Return, from the data below, each line that contains the word "label".

[Stored items]
----------------
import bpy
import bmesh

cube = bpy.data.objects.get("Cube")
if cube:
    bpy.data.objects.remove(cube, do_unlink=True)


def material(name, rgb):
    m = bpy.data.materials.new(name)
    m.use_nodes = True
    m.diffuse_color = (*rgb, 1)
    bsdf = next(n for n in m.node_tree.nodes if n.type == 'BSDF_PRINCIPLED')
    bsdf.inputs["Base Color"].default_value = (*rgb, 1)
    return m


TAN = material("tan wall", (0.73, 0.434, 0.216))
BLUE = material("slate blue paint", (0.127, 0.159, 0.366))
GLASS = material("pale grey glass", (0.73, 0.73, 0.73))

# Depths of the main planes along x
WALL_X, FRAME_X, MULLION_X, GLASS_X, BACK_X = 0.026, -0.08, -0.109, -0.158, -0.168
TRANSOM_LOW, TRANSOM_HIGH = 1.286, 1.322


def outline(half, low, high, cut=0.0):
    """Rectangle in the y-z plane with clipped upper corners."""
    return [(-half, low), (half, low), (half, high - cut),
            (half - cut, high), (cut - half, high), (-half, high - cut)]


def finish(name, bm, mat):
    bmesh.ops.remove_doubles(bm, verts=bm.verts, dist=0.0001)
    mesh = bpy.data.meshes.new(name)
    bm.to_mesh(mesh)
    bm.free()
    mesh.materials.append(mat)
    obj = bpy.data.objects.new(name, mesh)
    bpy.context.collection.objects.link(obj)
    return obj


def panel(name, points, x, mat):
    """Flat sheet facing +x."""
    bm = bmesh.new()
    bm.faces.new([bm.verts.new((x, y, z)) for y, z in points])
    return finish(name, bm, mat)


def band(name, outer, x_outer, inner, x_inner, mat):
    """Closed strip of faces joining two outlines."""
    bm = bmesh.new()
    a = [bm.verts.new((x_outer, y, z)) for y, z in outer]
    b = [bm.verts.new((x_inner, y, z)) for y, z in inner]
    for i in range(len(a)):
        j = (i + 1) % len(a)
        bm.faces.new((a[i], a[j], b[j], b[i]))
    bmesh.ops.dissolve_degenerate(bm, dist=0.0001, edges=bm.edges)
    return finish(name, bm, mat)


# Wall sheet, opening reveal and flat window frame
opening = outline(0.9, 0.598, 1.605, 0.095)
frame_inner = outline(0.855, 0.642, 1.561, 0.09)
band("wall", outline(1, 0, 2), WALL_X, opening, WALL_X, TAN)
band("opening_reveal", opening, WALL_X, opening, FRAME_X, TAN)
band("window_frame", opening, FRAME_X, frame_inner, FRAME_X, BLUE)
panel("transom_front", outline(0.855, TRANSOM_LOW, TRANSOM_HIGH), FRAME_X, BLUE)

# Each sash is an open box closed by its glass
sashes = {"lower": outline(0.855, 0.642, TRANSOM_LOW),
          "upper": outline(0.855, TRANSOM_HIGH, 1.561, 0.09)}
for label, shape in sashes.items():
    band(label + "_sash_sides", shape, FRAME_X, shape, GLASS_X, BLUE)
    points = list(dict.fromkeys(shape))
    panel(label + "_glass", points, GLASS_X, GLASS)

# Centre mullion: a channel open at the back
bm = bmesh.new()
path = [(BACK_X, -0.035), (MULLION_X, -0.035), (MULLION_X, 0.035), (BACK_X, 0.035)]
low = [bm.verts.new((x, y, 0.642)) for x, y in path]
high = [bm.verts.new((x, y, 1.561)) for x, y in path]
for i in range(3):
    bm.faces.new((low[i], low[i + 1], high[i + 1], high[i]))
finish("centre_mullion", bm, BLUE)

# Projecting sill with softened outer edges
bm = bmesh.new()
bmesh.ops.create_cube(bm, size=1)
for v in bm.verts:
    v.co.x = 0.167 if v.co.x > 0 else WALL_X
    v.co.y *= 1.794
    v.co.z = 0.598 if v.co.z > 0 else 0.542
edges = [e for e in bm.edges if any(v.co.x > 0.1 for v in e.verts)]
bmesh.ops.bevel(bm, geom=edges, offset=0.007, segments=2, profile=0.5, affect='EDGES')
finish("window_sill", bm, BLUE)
----------------
- _TASK SOLUTION_
for label, shape in sashes.items():
    band(label + "_sash_sides", shape, FRAME_X, shape, GLASS_X, BLUE)
    panel(label + "_glass", points, GLASS_X, GLASS)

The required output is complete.